> _Stored items_:
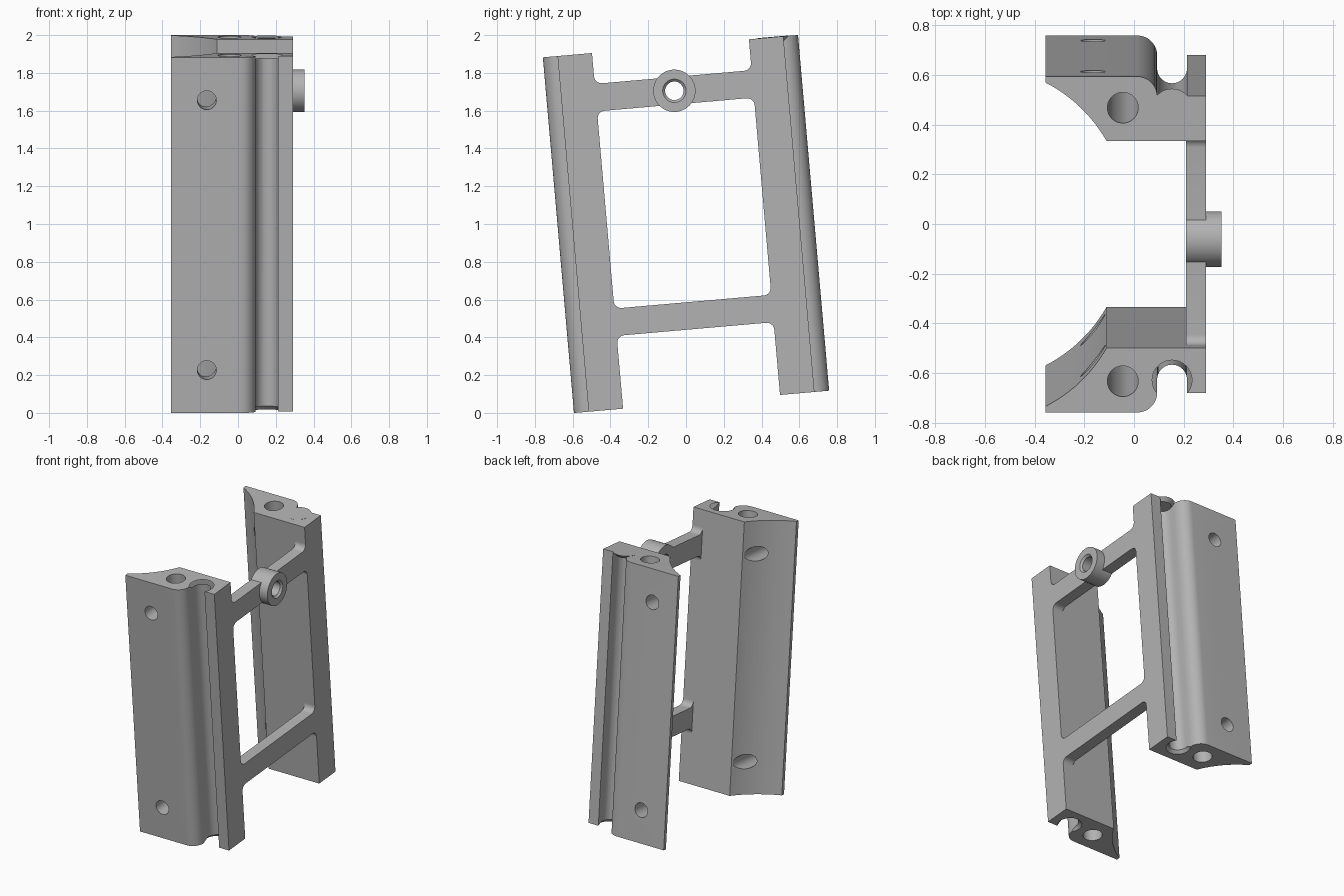
import bpy, bmesh
from math import sin, cos, pi, radians
from mathutils import Matrix, Vector

cube = bpy.data.objects.get("Cube")
if cube:
    bpy.data.objects.remove(cube, do_unlink=True)

grey = bpy.data.materials.new("plain grey")
grey.use_nodes = True
grey.diffuse_color = (0.45, 0.45, 0.45, 1)
grey.node_tree.nodes["Principled BSDF"].inputs["Base Color"].default_value = (0.45, 0.45, 0.45, 1)

TILT = Matrix.Translation((0, 0, 1)) @ Matrix.Rotation(radians(5), 4, 'X')
HALF = 0.945     # half length of a rail
INNER = 0.417    # inner face of a rail
OUTER = 0.678    # outer face of a rail
PLATE = (0.21, 0.29)


def arc(cx, cy, r, a0, a1, n=12):
    """Points on an arc, angles in degrees."""
    angles = [radians(a0 + (a1 - a0) * i / n) for i in range(n + 1)]
    return [(cx + r * cos(a), cy + r * sin(a)) for a in angles]


def make_object(name, bm):
    bmesh.ops.recalc_face_normals(bm, faces=bm.faces)
    mesh = bpy.data.meshes.new(name)
    bm.to_mesh(mesh)
    bm.free()
    mesh.materials.append(grey)
    obj = bpy.data.objects.new(name, mesh)
    bpy.context.collection.objects.link(obj)
    return obj


def extrude(name, start, direction):
    """Prism from a closed outline swept along a direction."""
    bm = bmesh.new()
    face = bm.faces.new([bm.verts.new(p) for p in start])
    swept = bmesh.ops.extrude_face_region(bm, geom=[face])
    verts = [v for v in swept["geom"] if isinstance(v, bmesh.types.BMVert)]
    bmesh.ops.translate(bm, verts=verts, vec=direction)
    return make_object(name, bm)


def cylinder(name, a, b, r1, r2=None, sides=40):
    """Cylinder or cone between two points."""
    a, b = Vector(a), Vector(b)
    turn = (b - a).to_track_quat('Z', 'Y').to_matrix().to_4x4()
    bm = bmesh.new()
    bmesh.ops.create_cone(bm, cap_ends=True, segments=sides, radius1=r1,
                          radius2=r1 if r2 is None else r2, depth=(b - a).length,
                          matrix=Matrix.Translation((a + b) / 2) @ turn)
    return make_object(name, bm)


def combine(obj, tool, operation):
    mod = obj.modifiers.new("combine", 'BOOLEAN')
    mod.operation, mod.object, mod.solver = operation, tool, 'EXACT'
    bpy.context.view_layer.objects.active = obj
    bpy.ops.object.modifier_apply(modifier=mod.name)
    bpy.data.objects.remove(tool, do_unlink=True)


def finish(obj):
    bpy.ops.object.select_all(action='DESELECT')
    obj.select_set(True)
    bpy.context.view_layer.objects.active = obj
    bpy.ops.object.shade_smooth_by_angle(angle=radians(30))
    obj.matrix_world = TILT


# Rail section: flat outer face, rounded lip, cable groove, flange, hollow inner face
groove_x, groove_y, groove_r = 0.153, 0.547, 0.06
section = [(-0.355, OUTER)]
section += arc(0.013, OUTER - 0.08, 0.08, 90, 0)
section += arc(groove_x, groove_y, groove_r, 180, 360, 20)
section += [(groove_x + groove_r, 0.6), (PLATE[1], 0.6), (PLATE[1], INNER)]
start, end = Vector((-0.11, INNER)), Vector((-0.355, 0.653))
for i in range(13):
    t = i / 12
    bulge = 0.1 * t * (1 - t)
    p = start.lerp(end, t) + Vector((0.69, 0.72)) * bulge
    section.append((p.x, p.y))

for name, side in (("front_rail", -1), ("rear_rail", 1)):
    rail = extrude(name, [(x, side * y, -HALF) for x, y in section], (0, 0, 2 * HALF))
    # Long bore
    combine(rail, cylinder("bore", (-0.045, side * 0.552, -1.1),
                           (-0.045, side * 0.552, 1.1), 0.062), 'DIFFERENCE')
    for end_sign in (-1, 1):
        # Cross holes for fixings
        z = end_sign * 0.717
        combine(rail, cylinder("cross_hole", (-0.165, side * 0.3, z),
                               (-0.165, side * 0.8, z), 0.05), 'DIFFERENCE')
        # Countersunk groove mouths
        combine(rail, cylinder("mouth", (groove_x, side * groove_y, end_sign * (HALF + 0.002)),
                               (groove_x, side * groove_y, end_sign * (HALF - 0.022)),
                               0.082, 0.058), 'DIFFERENCE')
    finish(rail)


# Crossbars with filleted ends
def crossbar(name, low, high, fillet=0.04):
    e = INNER - fillet
    outline = (arc(-e, low - fillet, fillet, 180, 90, 8)
               + arc(e, low - fillet, fillet, 90, 0, 8)
               + arc(e, high + fillet, fillet, 0, -90, 8)
               + arc(-e, high + fillet, fillet, 270, 180, 8))
    return extrude(name, [(PLATE[0], y, z) for y, z in outline],
                   (PLATE[1] - PLATE[0], 0, 0))


finish(crossbar("lower_crossbar", -0.558, -0.413))
upper = crossbar("upper_crossbar", 0.635, 0.781)

# Ring boss with a chamfered hole
mid = 0.708
combine(upper, cylinder("boss", (PLATE[0], 0, mid), (0.352, 0, mid), 0.112, sides=64), 'UNION')
combine(upper, cylinder("boss_hole", (0.1, 0, mid), (0.5, 0, mid), 0.049), 'DIFFERENCE')
combine(upper, cylinder("boss_chamfer", (0.354, 0, mid), (0.338, 0, mid), 0.064, 0.048), 'DIFFERENCE')
finish(upper)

> _Problem to work on_: Retype all of the entries exactly as written, leaving out any images.

> _Completed task_:
import bpy, bmesh
from math import sin, cos, pi, radians
from mathutils import Matrix, Vector

cube = bpy.data.objects.get("Cube")
if cube:
    bpy.data.objects.remove(cube, do_unlink=True)

grey = bpy.data.materials.new("plain grey")
grey.use_nodes = True
grey.diffuse_color = (0.45, 0.45, 0.45, 1)
grey.node_tree.nodes["Principled BSDF"].inputs["Base Color"].default_value = (0.45, 0.45, 0.45, 1)

TILT = Matrix.Translation((0, 0, 1)) @ Matrix.Rotation(radians(5), 4, 'X')
HALF = 0.945     # half length of a rail
INNER = 0.417    # inner face of a rail
OUTER = 0.678    # outer face of a rail
PLATE = (0.21, 0.29)


def arc(cx, cy, r, a0, a1, n=12):
    """Points on an arc, angles in degrees."""
    angles = [radians(a0 + (a1 - a0) * i / n) for i in range(n + 1)]
    return [(cx + r * cos(a), cy + r * sin(a)) for a in angles]


def make_object(name, bm):
    bmesh.ops.recalc_face_normals(bm, faces=bm.faces)
    mesh = bpy.data.meshes.new(name)
    bm.to_mesh(mesh)
    bm.free()
    mesh.materials.append(grey)
    obj = bpy.data.objects.new(name, mesh)
    bpy.context.collection.objects.link(obj)
    return obj


def extrude(name, start, direction):
    """Prism from a closed outline swept along a direction."""
    bm = bmesh.new()
    face = bm.faces.new([bm.verts.new(p) for p in start])
    swept = bmesh.ops.extrude_face_region(bm, geom=[face])
    verts = [v for v in swept["geom"] if isinstance(v, bmesh.types.BMVert)]
    bmesh.ops.translate(bm, verts=verts, vec=direction)
    return make_object(name, bm)


def cylinder(name, a, b, r1, r2=None, sides=40):
    """Cylinder or cone between two points."""
    a, b = Vector(a), Vector(b)
    turn = (b - a).to_track_quat('Z', 'Y').to_matrix().to_4x4()
    bm = bmesh.new()
    bmesh.ops.create_cone(bm, cap_ends=True, segments=sides, radius1=r1,
                          radius2=r1 if r2 is None else r2, depth=(b - a).length,
                          matrix=Matrix.Translation((a + b) / 2) @ turn)
    return make_object(name, bm)


def combine(obj, tool, operation):
    mod = obj.modifiers.new("combine", 'BOOLEAN')
    mod.operation, mod.object, mod.solver = operation, tool, 'EXACT'
    bpy.context.view_layer.objects.active = obj
    bpy.ops.object.modifier_apply(modifier=mod.name)
    bpy.data.objects.remove(tool, do_unlink=True)


def finish(obj):
    bpy.ops.object.select_all(action='DESELECT')
    obj.select_set(True)
    bpy.context.view_layer.objects.active = obj
    bpy.ops.object.shade_smooth_by_angle(angle=radians(30))
    obj.matrix_world = TILT


# Rail section: flat outer face, rounded lip, cable groove, flange, hollow inner face
groove_x, groove_y, groove_r = 0.153, 0.547, 0.06
section = [(-0.355, OUTER)]
section += arc(0.013, OUTER - 0.08, 0.08, 90, 0)
section += arc(groove_x, groove_y, groove_r, 180, 360, 20)
section += [(groove_x + groove_r, 0.6), (PLATE[1], 0.6), (PLATE[1], INNER)]
start, end = Vector((-0.11, INNER)), Vector((-0.355, 0.653))
for i in range(13):
    t = i / 12
    bulge = 0.1 * t * (1 - t)
    p = start.lerp(end, t) + Vector((0.69, 0.72)) * bulge
    section.append((p.x, p.y))

for name, side in (("front_rail", -1), ("rear_rail", 1)):
    rail = extrude(name, [(x, side * y, -HALF) for x, y in section], (0, 0, 2 * HALF))
    # Long bore
    combine(rail, cylinder("bore", (-0.045, side * 0.552, -1.1),
                           (-0.045, side * 0.552, 1.1), 0.062), 'DIFFERENCE')
    for end_sign in (-1, 1):
        # Cross holes for fixings
        z = end_sign * 0.717
        combine(rail, cylinder("cross_hole", (-0.165, side * 0.3, z),
                               (-0.165, side * 0.8, z), 0.05), 'DIFFERENCE')
        # Countersunk groove mouths
        combine(rail, cylinder("mouth", (groove_x, side * groove_y, end_sign * (HALF + 0.002)),
                               (groove_x, side * groove_y, end_sign * (HALF - 0.022)),
                               0.082, 0.058), 'DIFFERENCE')
    finish(rail)


# Crossbars with filleted ends
def crossbar(name, low, high, fillet=0.04):
    e = INNER - fillet
    outline = (arc(-e, low - fillet, fillet, 180, 90, 8)
               + arc(e, low - fillet, fillet, 90, 0, 8)
               + arc(e, high + fillet, fillet, 0, -90, 8)
               + arc(-e, high + fillet, fillet, 270, 180, 8))
    return extrude(name, [(PLATE[0], y, z) for y, z in outline],
                   (PLATE[1] - PLATE[0], 0, 0))


finish(crossbar("lower_crossbar", -0.558, -0.413))
upper = crossbar("upper_crossbar", 0.635, 0.781)

# Ring boss with a chamfered hole
mid = 0.708
combine(upper, cylinder("boss", (PLATE[0], 0, mid), (0.352, 0, mid), 0.112, sides=64), 'UNION')
combine(upper, cylinder("boss_hole", (0.1, 0, mid), (0.5, 0, mid), 0.049), 'DIFFERENCE')
combine(upper, cylinder("boss_chamfer", (0.354, 0, mid), (0.338, 0, mid), 0.064, 0.048), 'DIFFERENCE')
finish(upper)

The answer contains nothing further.